### Task description
Bring together every line in the data that includes "outline".

————————

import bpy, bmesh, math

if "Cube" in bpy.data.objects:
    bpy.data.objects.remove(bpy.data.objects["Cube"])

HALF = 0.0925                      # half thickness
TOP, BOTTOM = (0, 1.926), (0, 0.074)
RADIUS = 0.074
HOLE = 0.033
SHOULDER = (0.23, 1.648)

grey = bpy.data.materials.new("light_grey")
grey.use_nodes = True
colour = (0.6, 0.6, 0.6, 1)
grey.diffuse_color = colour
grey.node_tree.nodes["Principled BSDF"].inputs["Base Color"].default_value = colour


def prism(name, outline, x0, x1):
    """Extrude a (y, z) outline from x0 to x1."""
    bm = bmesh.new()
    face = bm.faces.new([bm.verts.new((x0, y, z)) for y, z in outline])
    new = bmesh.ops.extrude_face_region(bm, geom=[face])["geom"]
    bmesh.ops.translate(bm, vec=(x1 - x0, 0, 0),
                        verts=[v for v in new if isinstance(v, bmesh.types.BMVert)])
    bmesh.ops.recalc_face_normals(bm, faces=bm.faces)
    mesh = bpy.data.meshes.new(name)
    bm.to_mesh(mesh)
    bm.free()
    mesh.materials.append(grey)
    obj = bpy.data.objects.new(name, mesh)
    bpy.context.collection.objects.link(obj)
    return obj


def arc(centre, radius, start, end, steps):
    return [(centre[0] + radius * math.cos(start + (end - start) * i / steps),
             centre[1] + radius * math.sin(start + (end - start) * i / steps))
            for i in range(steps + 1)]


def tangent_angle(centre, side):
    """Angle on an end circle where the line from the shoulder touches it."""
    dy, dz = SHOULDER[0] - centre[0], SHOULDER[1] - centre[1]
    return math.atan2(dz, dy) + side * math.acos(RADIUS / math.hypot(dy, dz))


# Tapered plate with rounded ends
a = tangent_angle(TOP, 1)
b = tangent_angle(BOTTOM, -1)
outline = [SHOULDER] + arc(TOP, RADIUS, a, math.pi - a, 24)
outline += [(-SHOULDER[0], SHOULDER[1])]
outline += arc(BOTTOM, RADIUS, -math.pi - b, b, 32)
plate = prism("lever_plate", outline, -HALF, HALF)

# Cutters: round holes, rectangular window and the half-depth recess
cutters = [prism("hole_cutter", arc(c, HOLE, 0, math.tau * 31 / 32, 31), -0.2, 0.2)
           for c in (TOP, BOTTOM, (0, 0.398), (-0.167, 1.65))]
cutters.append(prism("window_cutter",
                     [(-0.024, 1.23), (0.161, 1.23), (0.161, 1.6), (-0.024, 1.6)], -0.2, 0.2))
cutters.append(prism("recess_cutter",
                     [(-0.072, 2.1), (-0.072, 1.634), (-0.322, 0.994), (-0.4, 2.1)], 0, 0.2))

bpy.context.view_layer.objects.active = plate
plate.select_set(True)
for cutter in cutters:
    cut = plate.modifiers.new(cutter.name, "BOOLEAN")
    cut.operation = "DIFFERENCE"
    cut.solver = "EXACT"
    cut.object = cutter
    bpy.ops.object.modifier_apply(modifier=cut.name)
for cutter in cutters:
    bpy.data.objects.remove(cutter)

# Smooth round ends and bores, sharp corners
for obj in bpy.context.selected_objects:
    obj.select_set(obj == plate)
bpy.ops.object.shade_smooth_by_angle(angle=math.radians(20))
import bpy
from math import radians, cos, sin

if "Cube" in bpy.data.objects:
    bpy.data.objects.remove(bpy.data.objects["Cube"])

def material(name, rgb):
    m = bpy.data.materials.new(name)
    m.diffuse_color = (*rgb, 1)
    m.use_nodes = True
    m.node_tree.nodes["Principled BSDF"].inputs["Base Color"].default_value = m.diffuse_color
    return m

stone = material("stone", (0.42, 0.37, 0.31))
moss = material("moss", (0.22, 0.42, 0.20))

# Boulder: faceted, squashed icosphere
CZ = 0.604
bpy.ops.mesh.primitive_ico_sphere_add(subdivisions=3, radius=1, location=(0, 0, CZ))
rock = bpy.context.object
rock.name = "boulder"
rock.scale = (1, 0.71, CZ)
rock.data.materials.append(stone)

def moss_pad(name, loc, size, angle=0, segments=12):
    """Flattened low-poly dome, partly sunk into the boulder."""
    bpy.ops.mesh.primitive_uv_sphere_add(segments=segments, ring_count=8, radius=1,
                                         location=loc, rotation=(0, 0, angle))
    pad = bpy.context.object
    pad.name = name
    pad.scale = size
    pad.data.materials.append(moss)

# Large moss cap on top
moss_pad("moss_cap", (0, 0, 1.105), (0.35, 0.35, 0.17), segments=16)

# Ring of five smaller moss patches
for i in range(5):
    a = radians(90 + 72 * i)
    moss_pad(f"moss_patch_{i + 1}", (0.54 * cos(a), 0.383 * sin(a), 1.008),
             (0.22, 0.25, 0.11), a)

————————

### Final answer
def prism(name, outline, x0, x1):
    """Extrude a (y, z) outline from x0 to x1."""
    face = bm.faces.new([bm.verts.new((x0, y, z)) for y, z in outline])
outline = [SHOULDER] + arc(TOP, RADIUS, a, math.pi - a, 24)
outline += [(-SHOULDER[0], SHOULDER[1])]
outline += arc(BOTTOM, RADIUS, -math.pi - b, b, 32)
plate = prism("lever_plate", outline, -HALF, HALF)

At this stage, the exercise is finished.